High-yield exchange-traded funds (ETFs) struggled last year, in part because energy bonds took a beating when oil prices fell. Does that make an ETF that avoids energy bonds a good idea? We don’t think so.
At least one asset manager recently launched an ETF that invests in every high-yield sector except energy. The idea is to limit the risk of losses and default associated with low oil prices, which can make it hard for oil and gas companies to service their debt.
That may sound appealing to investors whose portfolios were hurt by plunging commodity prices in 2014 and 2015. But we think the approach is a short-sighted one.
Following the vote by UK citizens to officially leave the European Union, the S&P 500 lost 5.3% in 2 days (Jun. 24-27, 2016) before gaining back 4.5% for a total loss 1.1% through July 5. In those two down days, gold posted its best consecutive 2-day gain since Aug. 8-9, 2011. Gold is known as a safe haven and was worth its weight on those fearful days, but on a stand alone basis, it is just as volatile as equities and other commodities. Its 10-year annualized volatility is 19.5%, that is just slightly less than the 20.5% of the S&P 500 and 23.8% of the S&P GSCI. Moreover, gold’s volatility is higher than the equally weighted Dow Jones Commodity Index (DJCI) of 17.9% and the “smart beta” Dow Jones RAFI Commodity Index of 16.4%.
Please join us for a webcast and Q&A on Thursday, July 14 for an update on Asia-Pacific sovereign rating trends.
Key discussion points:
- The risks and challenges that Asia-Pacific sovereign ratings are facing compared to early 2016
- The risks that Brexit poses to sovereigns in the region
Speakers from Sovereign & International Public Finance Ratings team:
- Kim Eng Tan, Senior Director
- Kyran Curry, Director
Multi-manager hedge funds were designed to provide investors with access to a diversified portfolio of hedge fund strategies, seeking to take advantage of distinctive sources of alpha from each underlying hedge fund held within the portfolio. Having been introduced 30 years ago, multi-manager hedge funds were historically set-up as private partnerships, and today that is still their most prevalent form. Read more
BNY Mellon has partnered with FT Remark to produce a white paper titled Split Decisions, based on the survey responses of 400 senior executives at institutional investment firms (conducted by BNY Mellon) and 50 hedge fund executives (conducted by FT Remark). The key takeaway: Institutional investors are allocating more of their capital to alternative strategies, but not as a means of diversifying or mitigating risk, but in pursuit of strong returns in the low-interest-rate environment. Read more
Alternative mutual funds have several advantages over hedge funds that employ the same strategies: They’re more liquid, they’re more transparent, and they have lower fees. For retail investors that fall short of the “accredited” threshold ($200,000 in annual income or $1 million in liquid assets), alternative mutual funds and ETFs may represent their only opportunity for accessing alternative strategies, since non-accredited investors are prohibited from investing in hedge funds. Read more

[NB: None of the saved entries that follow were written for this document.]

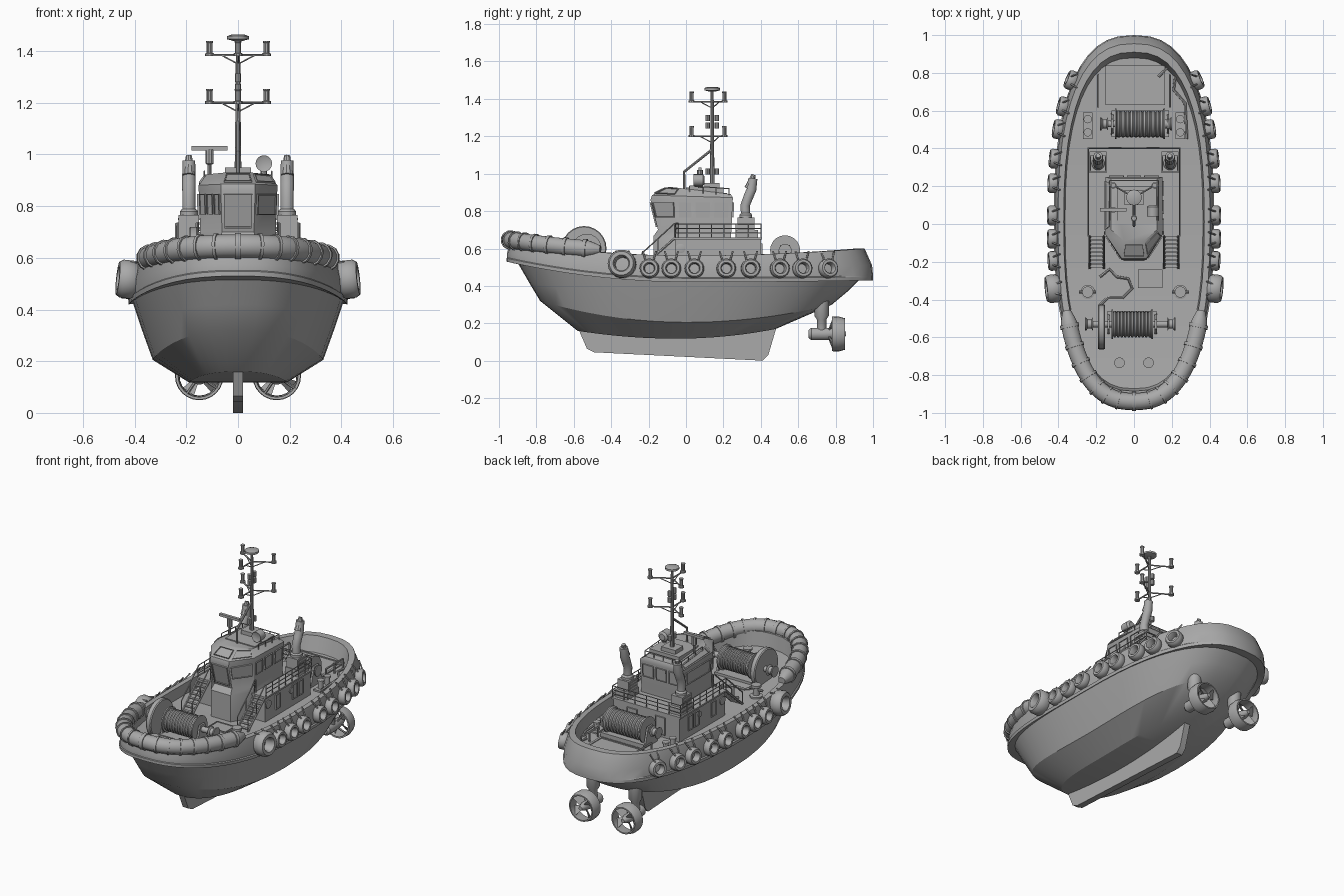
import bpy, bmesh, math
from mathutils import Vector as V, Matrix

cube = bpy.data.objects.get("Cube")
if cube:
    bpy.data.objects.remove(cube)

paint = bpy.data.materials.new("plain grey")
paint.use_nodes = True
GREY = (0.4, 0.4, 0.4, 1)
paint.diffuse_color = GREY
paint.node_tree.nodes["Principled BSDF"].inputs["Base Color"].default_value = GREY


def finish(name, bm, angle=35):
    bmesh.ops.recalc_face_normals(bm, faces=bm.faces)
    me = bpy.data.meshes.new(name)
    bm.to_mesh(me)
    bm.free()
    me.materials.append(paint)
    ob = bpy.data.objects.new(name, me)
    bpy.context.collection.objects.link(ob)
    bpy.ops.object.select_all(action='DESELECT')
    ob.select_set(True)
    bpy.context.view_layer.objects.active = ob
    bpy.ops.object.shade_smooth_by_angle(angle=math.radians(angle))


def skin(bm, rings, cap=True, loop=False):
    """Bridge equal-length rings of points into a surface."""
    vs = [[bm.verts.new(p) for p in r] for r in rings]
    n = len(vs[0])
    for a, b in zip(vs, vs[1:] + (vs[:1] if loop else [])):
        for i in range(n):
            j = (i + 1) % n
            bm.faces.new((a[i], a[j], b[j], b[i]))
    if cap and not loop:
        bm.faces.new(vs[0])
        bm.faces.new(vs[-1])
    return vs


def box(bm, x0, x1, y0, y1, z0, z1):
    skin(bm, [[(x0, y0, z), (x1, y0, z), (x1, y1, z), (x0, y1, z)] for z in (z0, z1)])


def tube(bm, pts, r, n=8):
    """Sweep a circle along points; r may be a list of radii."""
    pts = [V(p) for p in pts]
    rs = r if isinstance(r, list) else [r] * len(pts)
    rings, old = [], None
    for i, p in enumerate(pts):
        d = (pts[min(i + 1, len(pts) - 1)] - pts[max(i - 1, 0)]).normalized()
        if old is None:
            u = d.orthogonal().normalized()
        else:
            u = old.rotation_difference(d) @ u
        old, w = d, d.cross(u)
        rings.append([p + (u * math.cos(k * math.tau / n) + w * math.sin(k * math.tau / n)) * rs[i]
                      for k in range(n)])
    skin(bm, rings)


def lathe(bm, prof, at, axis, n=20, loop=False):
    """Spin (radius, distance) pairs about an axis through a point."""
    q = V(axis).to_track_quat('Z', 'Y')
    skin(bm, [[V(at) + q @ V((r * math.cos(k * math.tau / n), r * math.sin(k * math.tau / n), h))
               for k in range(n)] for r, h in prof], loop=loop)


def rail(bm, pts, h, bars=3, r=0.003):
    """Posts and horizontal bars along a path."""
    pts = [V(p) for p in pts]
    for a, b in zip(pts, pts[1:]):
        for k in range(bars):
            up = V((0, 0, h * (k + 1) / bars))
            tube(bm, [a + up, b + up], r, 5)
        m = max(1, round((b - a).length / 0.07))
        for i in range(m + 1):
            p = a.lerp(b, i / m)
            tube(bm, [p, p + V((0, 0, h))], r, 5)


def panel(bm, quad, u0, u1, v0, v1, t=0.008):
    """Thin plate on part of a quad (bottom left, bottom right, top right, top left)."""
    a, b, c, d = map(V, quad)
    at = lambda u, v: a.lerp(b, u).lerp(d.lerp(c, u), v)
    q = [at(u0, v0), at(u1, v0), at(u1, v1), at(u0, v1)]
    mid = sum(q, V()) / 4
    n = (b - a).cross(d - a).normalized() * t
    inner = [p.lerp(mid, 0.09) + n for p in q]
    skin(bm, [q, [p + n for p in q], inner, [p - n * 0.6 for p in inner]])


# Oval plan shared by the hull, bulwark, fender and tyres
def oval(spec, t):
    w, yb, ys, zb, zm, zs = spec
    p = lambda v: math.copysign(abs(v) ** 0.8, v)
    s = p(math.sin(t))
    return V((w * p(math.cos(t)), (yb + ys) / 2 + s * (ys - yb) / 2,
              zm + ((zs if s > 0 else zb) - zm) * s * s))


N = 48
levels = [(.19, -.58, .48, .16, .118, .17), (.33, -.78, .78, .32, .205, .30),
          (.375, -.84, .87, .42, .33, .375), (.408, -.895, .935, .515, .43, .44),
          (.423, -.96, 1.0, .53, .42, .43), (.425, -.96, 1.0, .548, .44, .45),
          (.418, -.957, 1.0, .552, .445, .455), (.418, -.957, .995, .575, .50, .51),
          (.403, -.94, .955, .635, .562, .60), (.372, -.885, .91, .635, .562, .60),
          (.365, -.872, .88, .545, .495, .505)]
bm = bmesh.new()
vs = skin(bm, [[oval(l, i * math.tau / N) for i in range(N)] for l in levels], cap=False)
for ring in (vs[0], vs[-1]):
    r = ring[N // 4:] + ring[:N // 4]
    for i in range(N // 2):
        f = [r[i], r[i + 1], r[(N - i - 1) % N], r[(N - i) % N]]
        bm.faces.new(list(dict.fromkeys(f)))
finish("hull_and_bulwark", bm, 25)

bm = bmesh.new()
skeg = [(-.58, .18), (-.53, .065), (-.49, .045), (.36, .003), (.41, 0), (.44, .03), (.49, .2)]
skin(bm, [[(x, y, z) for y, z in skeg] for x in (-.02, .02)])
finish("skeg", bm)

# Bow fender with straps
path = (.383, -.94, .94, .645, .578, .59)
a0, a1 = math.pi + .42, math.tau - .42
bm = bmesh.new()
M = 52
tube(bm, [oval(path, a0 + (a1 - a0) * i / M) for i in range(M + 1)],
     [.022, .036] + [.046] * (M - 3) + [.036, .022], 12)
for k in range(15):
    t = a0 + (a1 - a0) * (k + .7) / 15.4
    tube(bm, [oval(path, t - .013), oval(path, t + .013)], .052, 12)
finish("bow_fender", bm)

# Tyre fenders along both sides
bm = bmesh.new()
for sx in (-1, 1):
    for y in (-.34, -.195, -.078, .045, .215, .345, .5, .62, .757):
        big = y < -.3
        s = (y - .02) / .98
        k = (1 - abs(s) ** 2.5) ** .4
        nrm = V((sx * k ** 1.5 / .42, math.copysign(abs(s) ** 1.5, s) / .98, .25)).normalized()
        c = V((sx * (.418 * k + .004), y, .515 if big else .492)) + nrm * (.022 if big else .01)
        R, h = (.075, .036) if big else (.052, .025)
        prof = [(.5 * R, -h), (.86 * R, -h), (R, -.55 * h), (R, .55 * h), (.86 * R, h), (.6 * R, h), (.5 * R, .6 * h)]
        lathe(bm, prof, c, nrm, 18, True)
        for d in (-.035, .035):
            tube(bm, [c + V((0, d * .6, R * .85)), V((sx * .395 * k, y + d, .585))], .005, 5)
finish("tyre_fenders", bm)

# Deckhouse with side doors and portholes
bm = bmesh.new()
box(bm, -.235, .235, -.06, .4, .48, .65)
box(bm, -.245, .245, -.065, .405, .648, .658)
for s in (-1, 1):
    q = [(s * .235, -s * .17 + .17, .5), (s * .235, s * .17 + .17, .5),
         (s * .235, s * .17 + .17, .65), (s * .235, -s * .17 + .17, .65)]
    for u in (.12, .62, .8):
        u = u if s > 0 else .87 - u
        panel(bm, q, u, u + .13, .25, .88)
    lathe(bm, [(.026, 0), (.026, .006), (.018, .008)], (s * .235, -.03, .6), (s, 0, 0), 14)
    lathe(bm, [(.018, 0), (.018, .006)], (s * .235, .2, .6), (s, 0, 0), 14)
for x in (-.1, .1):
    panel(bm, [(x + .05, .4, .5), (x - .05, .4, .5), (x - .05, .4, .64), (x + .05, .4, .64)], .15, .85, .1, .9)
finish("deckhouse", bm)

# Wheelhouse: chamfered plan lofted upwards
def plan(z, fx, fy, sx, sy, ry, slope=0):
    pts = [(fx, fy), (sx, sy), (sx, ry), (-sx, ry), (-sx, sy), (-fx, fy)]
    return [V((x, y, z - slope * (y - fy))) for x, y in pts]


rings = [plan(.49, .07, -.175, .15, -.05, .24), plan(.665, .07, -.175, .15, -.05, .24),
         plan(.70, .062, -.15, .146, -.05, .243), plan(.86, .066, -.19, .152, -.055, .25),
         plan(.885, .066, -.182, .152, -.055, .25, .03), plan(.93, .052, -.09, .122, -.03, .24, .12)]
bm = bmesh.new()
skin(bm, rings)
splits = {0: [(.07, .93)], 1: [(.05, .27), (.35, .6), (.68, .93)],
          2: [(.06, .32), (.38, .62), (.68, .94)], 4: [(.07, .32), (.4, .65), (.73, .95)],
          5: [(.08, .92)], 3: [(.08, .92)]}
for side, spans in splits.items():
    # side index gives the wall from plan point side to side + 1
    b, a = side, (side + 1) % 6
    for lo, hi, v0, v1 in ((2, 3, .42, .92), (4, 5, .15, .8)):
        if lo == 4 and side not in (0, 5, 3):
            continue
        if side == 5:
            v0 = .1 if lo == 2 else v0
        quad = [rings[lo][b], rings[lo][a], rings[hi][a], rings[hi][b]]
        for u0, u1 in spans:
            panel(bm, quad, u0, u1, v0, v1)
box(bm, -.09, .12, .0, .2, .88, .925)
box(bm, -.05, .05, .1, .18, .9, .95)
finish("wheelhouse", bm)

# Stairs and railings
bm = bmesh.new()
for s in (-1, 1):
    for x in (.16, .235):
        tube(bm, [(s * x, -.06, .655), (s * x, -.235, .5)], .007, 6)
        tube(bm, [(s * x, -.06, .735), (s * x, -.235, .575), (s * x, -.235, .5)], .004, 6)
        tube(bm, [(s * x, -.15, .575), (s * x, -.15, .655)], .003, 5)
    for k in range(8):
        y, z = -.075 - k * .021, .642 - k * .0186
        box(bm, s * .1975 - .037, s * .1975 + .037, y - .009, y + .009, z - .003, z + .003)
    rail(bm, [(s * .155, -.055, .657), (s * .155, -.04, .657)], .08)
    rail(bm, [(s * .24, -.06, .657), (s * .24, .4, .657), (0, .4, .657)], .075)
    rail(bm, [(s * .19, .62, .505), (s * .19, .79, .505)], .06, 1, .006)
rail(bm, [(-.13, .02, .9), (-.13, .23, .885), (.13, .23, .885), (.13, .02, .9)], .035, 1)
finish("stairs_and_railings", bm)

# Exhaust stacks on their casings
bm = bmesh.new()
for s in (-1, 1):
    x = s * .19
    box(bm, x - .045, x + .045, .27, .385, .655, .70)
    box(bm, x - .04, x + .04, .275, .365, .70, .765)
    for k in range(3):
        box(bm, x - .043, x + .043, .283, .357, .712 + k * .017, .72 + k * .017)
    lathe(bm, [(.035, 0), (.035, .02), (.026, .03)], (x, .32, .76), (0, 0, 1), 14)
    tube(bm, [(x, .32, .76), (x, .316, .83), (x, .335, .88), (x, .35, .915), (x, .358, .975)],
         [.026, .026, .027, .027, .025], 12)
    tube(bm, [(x, .335, .92), (x, .362, .995)], [.024, .012], 10)
finish("exhaust_stacks", bm)

# Mast with lamp arms, radar and searchlight
bm = bmesh.new()
tube(bm, [(0, .14, .88), (0, .14, 1.1), (0, .14, 1.45)], [.014, .011, .008], 10)
tube(bm, [(0, -.01, .9), (0, -.01, 1.01), (0, .14, 1.13)], .007, 8)
lathe(bm, [(.02, 0), (.042, .006), (.042, .018), (.025, .024)], (0, .14, 1.44), (0, 0, 1), 12)
for z in (1.2, 1.385):
    for x, y in ((.11, .205), (-.11, .205), (0, .03)):
        tube(bm, [(0, .14, z), (x, y, z)], .0045, 6)
        tube(bm, [(0, .14, z - .035), (x * .6, .14 + (y - .14) * .6, z)], .003, 5)
        lathe(bm, [(.017, 0), (.017, .01), (.011, .012), (.011, .05), (.013, .052), (.013, .058)],
              (x, y, z - .004), (0, 0, 1), 10)
for z in (1.01, 1.255, 1.295):
    for y in (.115, .165):
        lathe(bm, [(.012, -.014), (.012, .018)], (0, y, z), (0, 0, 1), 8)
finish("mast", bm)
bm = bmesh.new()
tube(bm, [(-.11, .075, .9), (-.11, .075, .96), (-.11, .075, .965), (-.11, .075, 1.02)], [.008, .008, .016, .016], 10)
box(bm, -.18, -.04, .066, .084, 1.016, 1.032)
tube(bm, [(.1, .075, .9), (.1, .075, .96)], .012, 8)
lathe(bm, [(.02, -.03), (.032, -.02), (.032, .03), (.024, .026)], (.1, .07, .965), (0, -1, 0), 16)
finish("radar_and_searchlight", bm)

# Winches
def winch(name, x0, x1, y, z, r, ends, wheel=None):
    bm = bmesh.new()
    prof = [(r * 1.12, 0), (r * 1.12, .008)]
    coils = 11
    step = (x1 - x0 - .016) / coils
    for k in range(coils):
        prof += [(r * .88, .008 + step * (k + .05)), (r, .008 + step * (k + .3)), (r, .008 + step * (k + .7))]
    prof += [(r * 1.12, x1 - x0 - .008), (r * 1.12, x1 - x0)]
    lathe(bm, prof, (x0, y, z), (1, 0, 0), 20)
    tube(bm, [(ends[0], y, z), (ends[1], y, z)], .018, 12)
    for e, d in ((ends[0], 1), (ends[1], -1)):
        lathe(bm, [(.035, 0), (.035, .006), (.024, .015), (.024, .035), (.035, .042)], (e, y, z), (d, 0, 0), 14)
    for x in (x0 - .015, x1 + .015):
        skin(bm, [[(x + d, y - .06, .49), (x + d, y + .06, .49), (x + d, y + .025, z + .03),
                   (x + d, y - .025, z + .03)] for d in (-.006, .006)])
    box(bm, x0 - .02, x1 + .02, y - .07, y + .07, .49, .525)
    if wheel is not None:
        lathe(bm, [(.115, 0), (.12, .006), (.12, .03), (.115, .036)], (wheel, y - .015, z), (1, 0, 0), 24)
    finish(name, bm)


winch("front_winch", -.12, .1, -.53, .6, .07, (-.26, .22), -.19)
winch("rear_winch", -.1, .165, .53, .59, .072, (-.18, .2))

# Deck fittings
bm = bmesh.new()
for s in (-1, 1):
    lathe(bm, [(.028, 0), (.018, .01), (.018, .05), (.028, .055), (.028, .065)], (s * .077, -.735, .52), (0, 0, 1), 14)
    lathe(bm, [(.038, 0), (.038, .012), (.02, .016), (.02, .06), (.03, .065), (.03, .08)],
          (s * .245, -.36, .5), (0, 0, 1), 14)
    tube(bm, [(s * .245 - .045, -.36, .55), (s * .245 + .045, -.36, .55)], .009, 8)
    box(bm, s * .245 - .025, s * .245 + .025, .45, .59, .49, .508)
    for y in (.485, .555):
        lathe(bm, [(.016, 0), (.016, .05), (.022, .053), (.022, .062)], (s * .245, y, .5), (0, 0, 1), 12)
panel(bm, [(.02, -.34, .508), (.15, -.34, .508), (.15, -.24, .508), (.02, -.24, .508)], 0, 1, 0, 1)
panel(bm, [(-.15, .63, .507), (.165, .63, .507), (.165, .84, .507), (-.15, .84, .507)], 0, 1, 0, 1)
tube(bm, [(-.18, -.28, .51), (-.13, -.24, .51), (-.09, -.28, .51), (-.03, -.29, .51), (-.01, -.34, .51),
          (-.06, -.39, .51), (-.14, -.39, .51), (-.18, -.43, .51)], .008, 6)
tube(bm, [(.13, .78, .52), (.18, .83, .52), (.22, .79, .52), (.21, .71, .52), (.27, .64, .52), (.28, .45, .52)], .008, 6)
finish("deck_fittings", bm)

# Steerable thrusters
bm = bmesh.new()
for s in (-1, 1):
    c = V((s * .15, .815, .143))
    tube(bm, [(s * .15, .725, .34), (s * .15, .725, .24), (s * .15, .725, .22), (s * .15, .725, .14)],
         [.04, .04, .026, .026], 12)
    lathe(bm, [(.022, -.16), (.034, -.145), (.034, -.07), (.026, 0), (.012, .04)], c, (0, 1, 0), 14)
    lathe(bm, [(.082, -.035), (.092, -.035), (.094, 0), (.084, .035), (.076, .035), (.078, 0)], c, (0, 1, 0), 24, True)
    for k in range(4):
        m = Matrix.Translation(c) @ Matrix.Rotation(k * math.pi / 2 + .6, 4, 'Y')
        skin(bm, [[m @ V(p) for p in ((-.01, -.02 + d, .02), (.012, .016 + d, .02),
                                      (.026, .02 + d, .074), (-.026, -.018 + d, .074))] for d in (0, .005)])
        tube(bm, [m @ V((0, -.05, .025)), m @ V((0, -.03, .085))], .006, 6)
finish("thrusters", bm)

As I write this, events and rumours in China have caused the FTSE 100, the index of the shares of the UK’s largest companies, to lose billions.
And the FTSE is by no means the laggard – developed stock markets across the world are losing money, and 2015 was a poor year for equities. Read more….
BEIJING, June 23 (Xinhua)– More rich Chinese are expected to send their assets overseas for better investment returns as the economy continues to open up, according to a report.
It is estimated that the proportion of Chinese individual assets to be allocated overseas will increase from the current 4.8 percent to about 9.4 percent in the next 5 years, with the Assets under Management (AuM) of overseas investment increasing to 13 trillion yuan (1.98 trillion U.S.dollars), according to the 2016 China Wealth Report jointly released on Wednesday by China Industrial Bank (CIB) and The Boston Consulting Group (BCG).
The U.K.’s decision to leave the European Union is still shooting shock waves across global financial markets, but one investor group remains unruffled: venture capitalists.
This is partly because of the numbers and partly because of the nature of venture investing. Read more…